• HOW TO COMPLETE THIS TASK
Look through the data that follows and say how many of its lines contain "black", giving the number only.

• DATA SUPPLIED

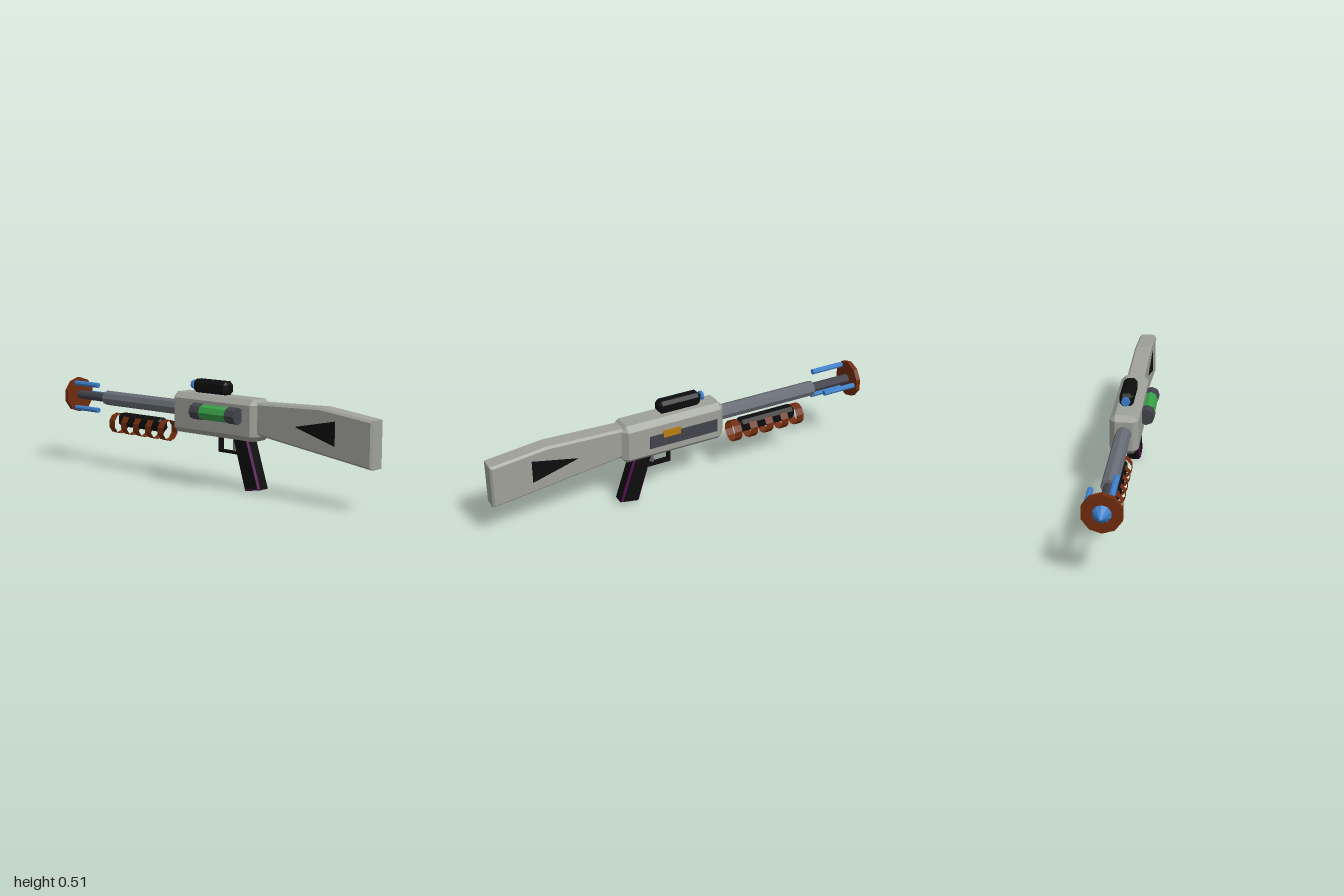
import * as THREE from 'three';
import { ConvexGeometry } from 'three/addons/geometries/ConvexGeometry.js';

const CX = 0.0185; // centre plane of the main parts
const AXIS_Y = 0.358; // barrel axis height

function mat(name, color, extra = {}) {
  const m = new THREE.MeshStandardMaterial({ color, flatShading: true, ...extra });
  m.name = name;
  return m;
}

// Box with every edge cut by c, given by its limits
function chamferBox(x0, x1, y0, y1, z0, z1, c) {
  const h = [(x1 - x0) / 2, (y1 - y0) / 2, (z1 - z0) / 2];
  const pts = [];
  for (const sx of [-1, 1]) for (const sy of [-1, 1]) for (const sz of [-1, 1]) {
    for (let full = 0; full < 3; full++) {
      const d = h.map((v, i) => (i === full ? v : v - c));
      pts.push(new THREE.Vector3(sx * d[0], sy * d[1], sz * d[2]));
    }
  }
  return new ConvexGeometry(pts).translate((x0 + x1) / 2, (y0 + y1) / 2, (z0 + z1) / 2);
}

function box(x0, x1, y0, y1, z0, z1) {
  return new THREE.BoxGeometry(x1 - x0, y1 - y0, z1 - z0)
    .translate((x0 + x1) / 2, (y0 + y1) / 2, (z0 + z1) / 2);
}

// Cylinder along z
function rod(r, z0, z1, sides, x = CX, y = AXIS_Y, open = false) {
  return new THREE.CylinderGeometry(r, r, z1 - z0, sides, 1, open)
    .rotateX(Math.PI / 2).translate(x, y, (z0 + z1) / 2);
}

// Side outline of [z, y] points, extruded across x with a bevel
function sideExtrude(points, width, bevel, x = CX) {
  const shape = new THREE.Shape(points.map(([z, y]) => new THREE.Vector2(-z, y)));
  return new THREE.ExtrudeGeometry(shape, {
    depth: width - 2 * bevel, bevelEnabled: bevel > 0, bevelSegments: 1,
    bevelSize: bevel, bevelThickness: bevel, bevelOffset: -bevel,
  }).rotateY(Math.PI / 2).translate(x - width / 2 + bevel, 0, 0);
}

export function createModel() {
  const model = new THREE.Group();
  const shell = mat('pale grey shell', 0x9fa19a);
  const steel = mat('steel', 0x676c75);
  const dark = mat('dark grey', 0x42424b);
  const black = mat('black', 0x0d0d0d);
  const copper = mat('copper brown', 0x702c0d, { side: THREE.DoubleSide });
  const blue = mat('blue crystal', 0x3d80cb);
  const green = mat('green cell', 0x38a048);
  const orange = mat('orange', 0xbd7d10);
  const purple = mat('purple trim', 0x580c5a);

  const add = (name, geometry, material) => {
    const mesh = new THREE.Mesh(geometry, material);
    mesh.name = name;
    model.add(mesh);
    return mesh;
  };

  // Receiver and shoulder stock
  add('receiver', chamferBox(-0.05, 0.087, 0.245, 0.443, -0.177, 0.36, 0.026), shell);
  add('stock', sideExtrude(
    [[1, 0.195], [1, 0.41], [0.725, 0.442], [0.345, 0.43], [0.345, 0.28]], 0.087, 0.01), shell);
  for (const s of [-1, 1]) {
    add('stockTriangle', sideExtrude(
      [[0.804, 0.278], [0.804, 0.39], [0.58, 0.343]], 0.006, 0, CX + s * 0.0435), black);
  }

  // Side panel with its switch
  add('sidePanel', box(0.084, 0.089, 0.303, 0.37, -0.135, 0.225), dark);
  add('sideSwitch', box(0.084, 0.092, 0.348, 0.386, 0.065, 0.155), orange);

  // Sight on top
  add('sight', chamferBox(-0.015, 0.052, 0.445, 0.51, -0.067, 0.154, 0.016), black);
  add('sightLens', rod(0.022, -0.087, -0.074, 8, CX, 0.48), blue);

  // Energy cell on the other side
  add('cell', rod(0.037, 0.05, 0.23, 8, -0.0705, 0.366), green);
  add('cellCapFront', rod(0.04, 0, 0.06, 8, -0.0705, 0.366), dark);
  add('cellCapRear', rod(0.04, 0.225, 0.283, 8, -0.0705, 0.366), dark);

  // Grip: purple bevels with a black core
  const grip = [[0.367, 0.02], [0.273, 0.003], [0.196, 0.255], [0.29, 0.255]];
  add('gripTrim', sideExtrude(grip, 0.072, 0.009), [black, purple]);
  const core = grip.map(([z, y]) => [0.2815 + (z - 0.2815) * 1.01, 0.133 + (y - 0.133) * 1.01]);
  add('gripCore', sideExtrude(core, 0.053, 0), black);

  // Trigger and its guard
  add('trigger', box(CX - 0.008, CX + 0.008, 0.185, 0.25, 0.178, 0.189), steel);
  add('guardBar', box(CX - 0.014, CX + 0.014, 0.168, 0.179, 0.09, 0.24), black);
  add('guardPost', box(CX - 0.014, CX + 0.014, 0.168, 0.25, 0.09, 0.101), black);

  // Barrel, muzzle disc and tip
  add('barrel', rod(0.038, -0.71, -0.17, 8), steel);
  add('innerBarrel', rod(0.024, -0.935, -0.7, 8), dark);
  add('muzzleDisc', rod(0.092, -0.945, -0.923, 10), copper);
  add('muzzleTip', new THREE.ConeGeometry(0.044, 0.057, 10)
    .rotateX(-Math.PI / 2).translate(CX, AXIS_Y, -0.9715), blue);

  // Three rods around the muzzle
  for (let i = 0; i < 3; i++) {
    const a = (i * Math.PI * 2) / 3;
    add('muzzleRod', rod(0.0135, -0.913, -0.737, 8,
      CX + 0.076 * Math.cos(a), AXIS_Y + 0.076 * Math.sin(a)), blue);
  }

  // Fore grip wrapped in copper bands
  add('foreGrip', chamferBox(CX - 0.033, CX + 0.033, 0.222, 0.29, -0.605, -0.285, 0.017), black);
  for (let i = 0; i < 5; i++) {
    const z = -0.267 - i * 0.0885;
    add('foreGripBand', rod(0.053, z - 0.021, z + 0.021, 10, CX, 0.233, true), copper);
  }
  return model;
}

• FINISHED TASK
9